Your goal – Pull every line containing "grey" from the entries.
** Opening Listed records block **
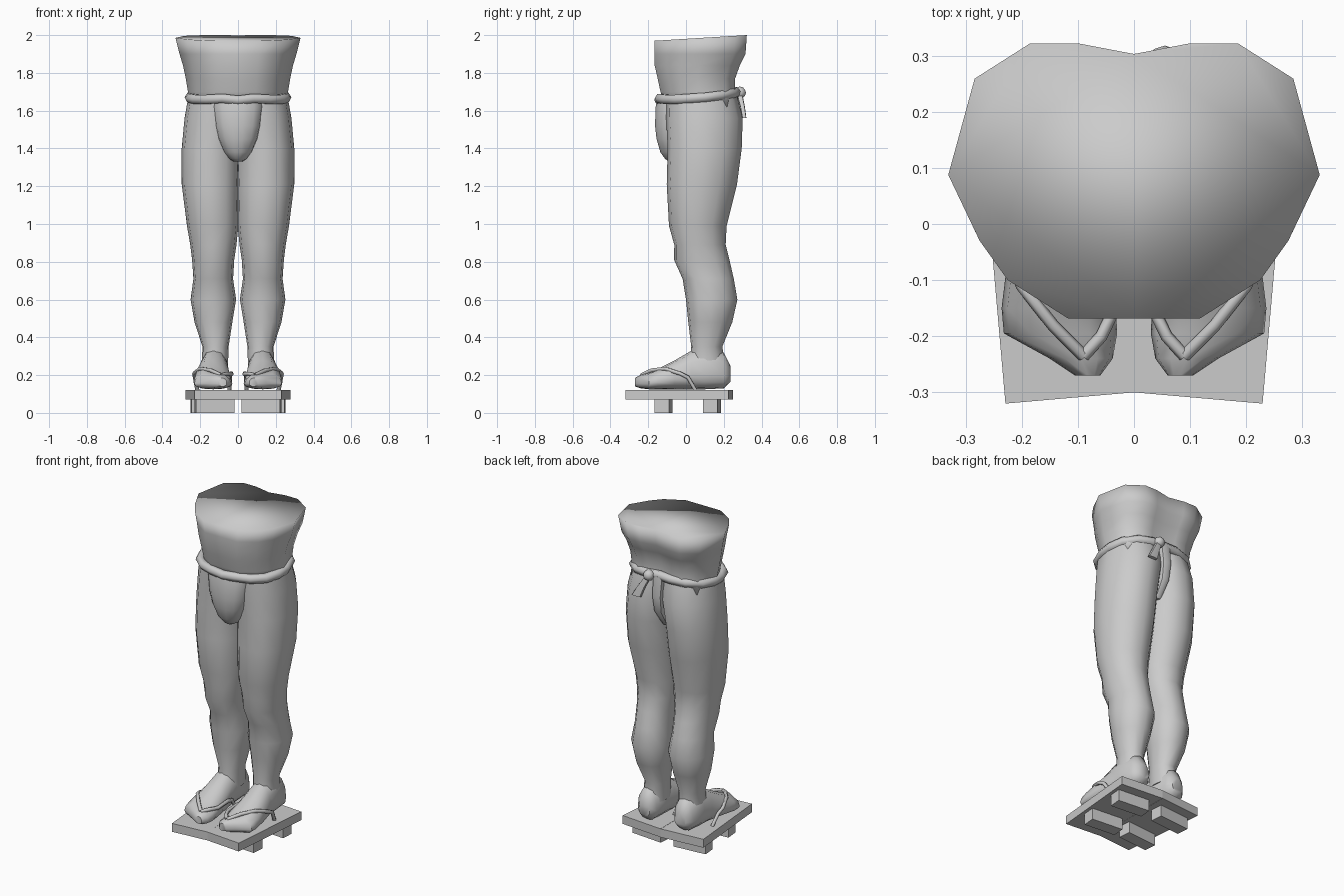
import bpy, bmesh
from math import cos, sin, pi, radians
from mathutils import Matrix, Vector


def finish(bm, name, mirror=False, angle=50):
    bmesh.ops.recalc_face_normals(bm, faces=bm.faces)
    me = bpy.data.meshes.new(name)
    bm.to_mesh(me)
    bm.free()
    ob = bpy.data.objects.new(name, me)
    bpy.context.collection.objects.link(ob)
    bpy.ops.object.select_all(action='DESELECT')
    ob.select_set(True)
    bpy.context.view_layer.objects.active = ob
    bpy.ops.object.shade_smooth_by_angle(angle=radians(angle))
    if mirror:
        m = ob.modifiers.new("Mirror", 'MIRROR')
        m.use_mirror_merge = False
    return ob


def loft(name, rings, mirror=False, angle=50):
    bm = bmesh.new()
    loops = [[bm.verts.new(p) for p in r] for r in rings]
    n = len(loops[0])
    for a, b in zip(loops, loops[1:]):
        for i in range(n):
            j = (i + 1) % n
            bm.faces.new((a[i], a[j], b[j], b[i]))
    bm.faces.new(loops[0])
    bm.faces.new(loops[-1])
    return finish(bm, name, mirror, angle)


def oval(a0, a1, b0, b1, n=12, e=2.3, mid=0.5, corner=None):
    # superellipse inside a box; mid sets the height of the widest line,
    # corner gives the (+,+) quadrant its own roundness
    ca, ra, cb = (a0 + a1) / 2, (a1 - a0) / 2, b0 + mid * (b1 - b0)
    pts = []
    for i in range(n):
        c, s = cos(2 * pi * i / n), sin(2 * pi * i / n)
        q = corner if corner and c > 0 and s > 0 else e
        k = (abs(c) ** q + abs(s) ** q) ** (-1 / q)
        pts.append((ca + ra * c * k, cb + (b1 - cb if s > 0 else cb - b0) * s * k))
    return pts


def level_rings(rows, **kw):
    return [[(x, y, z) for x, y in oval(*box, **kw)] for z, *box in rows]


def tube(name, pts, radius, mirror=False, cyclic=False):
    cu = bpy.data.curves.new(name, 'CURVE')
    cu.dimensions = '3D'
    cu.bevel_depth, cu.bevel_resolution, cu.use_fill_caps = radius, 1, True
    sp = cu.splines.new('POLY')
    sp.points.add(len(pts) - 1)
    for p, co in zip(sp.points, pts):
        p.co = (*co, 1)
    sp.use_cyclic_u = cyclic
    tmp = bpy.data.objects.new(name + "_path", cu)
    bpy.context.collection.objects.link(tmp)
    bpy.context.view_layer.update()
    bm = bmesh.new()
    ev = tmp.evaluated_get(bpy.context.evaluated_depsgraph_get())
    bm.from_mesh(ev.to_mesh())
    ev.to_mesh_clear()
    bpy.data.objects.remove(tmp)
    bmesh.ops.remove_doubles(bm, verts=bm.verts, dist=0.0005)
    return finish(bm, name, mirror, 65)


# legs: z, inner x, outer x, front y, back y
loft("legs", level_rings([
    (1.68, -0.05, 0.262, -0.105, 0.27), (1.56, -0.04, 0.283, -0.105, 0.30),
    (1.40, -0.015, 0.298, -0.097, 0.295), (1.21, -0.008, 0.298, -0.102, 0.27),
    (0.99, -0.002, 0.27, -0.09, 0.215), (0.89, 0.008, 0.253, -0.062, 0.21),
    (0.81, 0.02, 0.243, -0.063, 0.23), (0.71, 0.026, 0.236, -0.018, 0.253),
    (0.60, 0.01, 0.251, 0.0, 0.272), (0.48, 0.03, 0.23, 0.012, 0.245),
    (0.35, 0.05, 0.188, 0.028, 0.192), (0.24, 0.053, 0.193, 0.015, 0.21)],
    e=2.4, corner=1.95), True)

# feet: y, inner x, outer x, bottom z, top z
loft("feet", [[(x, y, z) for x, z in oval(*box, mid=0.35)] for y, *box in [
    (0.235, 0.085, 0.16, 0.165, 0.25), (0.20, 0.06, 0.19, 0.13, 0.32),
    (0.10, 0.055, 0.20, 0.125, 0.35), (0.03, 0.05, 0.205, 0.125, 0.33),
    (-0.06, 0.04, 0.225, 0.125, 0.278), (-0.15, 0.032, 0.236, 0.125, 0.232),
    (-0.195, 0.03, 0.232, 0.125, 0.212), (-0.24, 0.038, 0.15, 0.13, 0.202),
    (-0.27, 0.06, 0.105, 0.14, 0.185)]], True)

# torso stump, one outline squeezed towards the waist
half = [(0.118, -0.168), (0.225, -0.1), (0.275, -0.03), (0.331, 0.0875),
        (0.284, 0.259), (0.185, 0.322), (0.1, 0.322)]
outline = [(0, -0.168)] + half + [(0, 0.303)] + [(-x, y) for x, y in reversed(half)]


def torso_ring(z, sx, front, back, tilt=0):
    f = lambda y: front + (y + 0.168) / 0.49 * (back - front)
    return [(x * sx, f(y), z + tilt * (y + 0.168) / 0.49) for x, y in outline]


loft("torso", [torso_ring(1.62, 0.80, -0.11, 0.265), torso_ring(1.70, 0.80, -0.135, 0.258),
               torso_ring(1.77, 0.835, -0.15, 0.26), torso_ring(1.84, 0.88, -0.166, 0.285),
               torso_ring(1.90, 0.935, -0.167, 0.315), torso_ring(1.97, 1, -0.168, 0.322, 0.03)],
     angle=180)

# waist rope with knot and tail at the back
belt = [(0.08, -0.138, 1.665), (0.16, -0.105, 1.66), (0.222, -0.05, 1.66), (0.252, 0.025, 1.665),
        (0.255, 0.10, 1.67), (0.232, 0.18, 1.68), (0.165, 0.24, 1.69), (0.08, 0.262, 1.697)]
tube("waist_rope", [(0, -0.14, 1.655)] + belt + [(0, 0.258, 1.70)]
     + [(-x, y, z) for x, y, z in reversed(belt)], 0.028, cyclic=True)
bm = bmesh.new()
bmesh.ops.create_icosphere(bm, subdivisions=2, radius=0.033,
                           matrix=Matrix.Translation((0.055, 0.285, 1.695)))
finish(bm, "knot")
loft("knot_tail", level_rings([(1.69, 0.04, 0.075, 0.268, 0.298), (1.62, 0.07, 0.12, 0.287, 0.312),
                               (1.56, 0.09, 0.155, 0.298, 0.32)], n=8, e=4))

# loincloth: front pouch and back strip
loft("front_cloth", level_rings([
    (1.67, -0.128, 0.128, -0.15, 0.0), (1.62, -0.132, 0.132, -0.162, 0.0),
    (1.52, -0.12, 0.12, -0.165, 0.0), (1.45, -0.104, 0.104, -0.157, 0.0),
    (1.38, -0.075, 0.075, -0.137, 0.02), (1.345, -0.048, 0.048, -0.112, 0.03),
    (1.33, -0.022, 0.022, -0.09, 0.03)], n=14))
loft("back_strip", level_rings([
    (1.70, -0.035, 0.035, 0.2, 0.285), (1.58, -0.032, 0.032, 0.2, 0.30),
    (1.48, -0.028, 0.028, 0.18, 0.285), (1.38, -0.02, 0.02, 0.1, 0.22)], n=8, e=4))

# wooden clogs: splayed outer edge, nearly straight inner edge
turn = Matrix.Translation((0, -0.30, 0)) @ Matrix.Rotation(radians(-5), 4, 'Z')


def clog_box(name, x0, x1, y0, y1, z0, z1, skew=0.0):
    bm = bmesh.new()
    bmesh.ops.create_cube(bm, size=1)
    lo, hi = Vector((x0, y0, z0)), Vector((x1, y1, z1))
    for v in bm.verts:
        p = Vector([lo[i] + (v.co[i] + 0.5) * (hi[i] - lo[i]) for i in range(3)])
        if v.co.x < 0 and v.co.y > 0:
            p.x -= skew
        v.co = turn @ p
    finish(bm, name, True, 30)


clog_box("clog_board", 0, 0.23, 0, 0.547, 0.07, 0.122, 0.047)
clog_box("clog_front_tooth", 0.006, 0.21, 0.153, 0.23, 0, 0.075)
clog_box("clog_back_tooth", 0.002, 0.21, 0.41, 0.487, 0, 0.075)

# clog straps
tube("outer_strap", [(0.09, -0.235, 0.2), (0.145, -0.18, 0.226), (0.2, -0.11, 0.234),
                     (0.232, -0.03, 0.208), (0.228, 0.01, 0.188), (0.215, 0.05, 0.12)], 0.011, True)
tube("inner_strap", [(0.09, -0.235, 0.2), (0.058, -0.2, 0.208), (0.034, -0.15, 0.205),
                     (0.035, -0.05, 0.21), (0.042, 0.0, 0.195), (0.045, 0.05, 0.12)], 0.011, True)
** Closing Listed records block **
** Opening Listed records block **
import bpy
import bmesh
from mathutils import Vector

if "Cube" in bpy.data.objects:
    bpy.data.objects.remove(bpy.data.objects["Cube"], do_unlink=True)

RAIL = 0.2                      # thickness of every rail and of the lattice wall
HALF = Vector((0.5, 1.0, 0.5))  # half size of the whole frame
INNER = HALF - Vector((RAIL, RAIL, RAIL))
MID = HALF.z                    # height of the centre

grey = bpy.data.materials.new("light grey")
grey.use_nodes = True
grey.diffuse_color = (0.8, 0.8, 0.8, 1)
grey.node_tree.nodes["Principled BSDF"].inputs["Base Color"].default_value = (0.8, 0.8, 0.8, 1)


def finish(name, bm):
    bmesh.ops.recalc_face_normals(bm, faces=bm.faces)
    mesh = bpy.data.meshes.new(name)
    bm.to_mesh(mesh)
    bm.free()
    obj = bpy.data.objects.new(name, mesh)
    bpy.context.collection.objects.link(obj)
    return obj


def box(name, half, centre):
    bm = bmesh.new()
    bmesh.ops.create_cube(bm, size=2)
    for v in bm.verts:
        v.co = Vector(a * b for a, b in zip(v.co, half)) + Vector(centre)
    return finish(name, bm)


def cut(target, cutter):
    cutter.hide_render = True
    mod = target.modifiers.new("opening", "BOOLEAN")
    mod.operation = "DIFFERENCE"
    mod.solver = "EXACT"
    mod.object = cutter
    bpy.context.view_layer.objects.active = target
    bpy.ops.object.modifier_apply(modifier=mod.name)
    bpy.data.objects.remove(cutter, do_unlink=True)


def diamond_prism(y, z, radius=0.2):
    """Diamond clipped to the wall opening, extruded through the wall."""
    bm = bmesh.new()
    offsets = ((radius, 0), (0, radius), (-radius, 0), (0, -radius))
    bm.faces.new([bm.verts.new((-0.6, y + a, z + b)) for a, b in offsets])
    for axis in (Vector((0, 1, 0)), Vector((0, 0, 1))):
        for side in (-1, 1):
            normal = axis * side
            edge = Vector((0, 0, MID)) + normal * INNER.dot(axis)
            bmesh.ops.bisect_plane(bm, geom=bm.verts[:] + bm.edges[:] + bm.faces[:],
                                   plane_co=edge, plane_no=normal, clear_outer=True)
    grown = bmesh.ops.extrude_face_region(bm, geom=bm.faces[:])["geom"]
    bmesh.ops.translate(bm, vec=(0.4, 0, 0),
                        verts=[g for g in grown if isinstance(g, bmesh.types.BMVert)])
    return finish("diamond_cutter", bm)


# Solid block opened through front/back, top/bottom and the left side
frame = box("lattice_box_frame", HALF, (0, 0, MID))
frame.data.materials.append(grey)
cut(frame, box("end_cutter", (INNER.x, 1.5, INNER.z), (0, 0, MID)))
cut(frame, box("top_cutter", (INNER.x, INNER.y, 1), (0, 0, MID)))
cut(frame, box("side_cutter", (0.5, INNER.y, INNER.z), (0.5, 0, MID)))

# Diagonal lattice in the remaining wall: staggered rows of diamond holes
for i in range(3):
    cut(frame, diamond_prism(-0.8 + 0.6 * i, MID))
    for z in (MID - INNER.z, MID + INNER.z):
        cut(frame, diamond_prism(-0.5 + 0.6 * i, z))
** Closing Listed records block **
Expected output –
grey = bpy.data.materials.new("light grey")
grey.use_nodes = True
grey.diffuse_color = (0.8, 0.8, 0.8, 1)
grey.node_tree.nodes["Principled BSDF"].inputs["Base Color"].default_value = (0.8, 0.8, 0.8, 1)
frame.data.materials.append(grey)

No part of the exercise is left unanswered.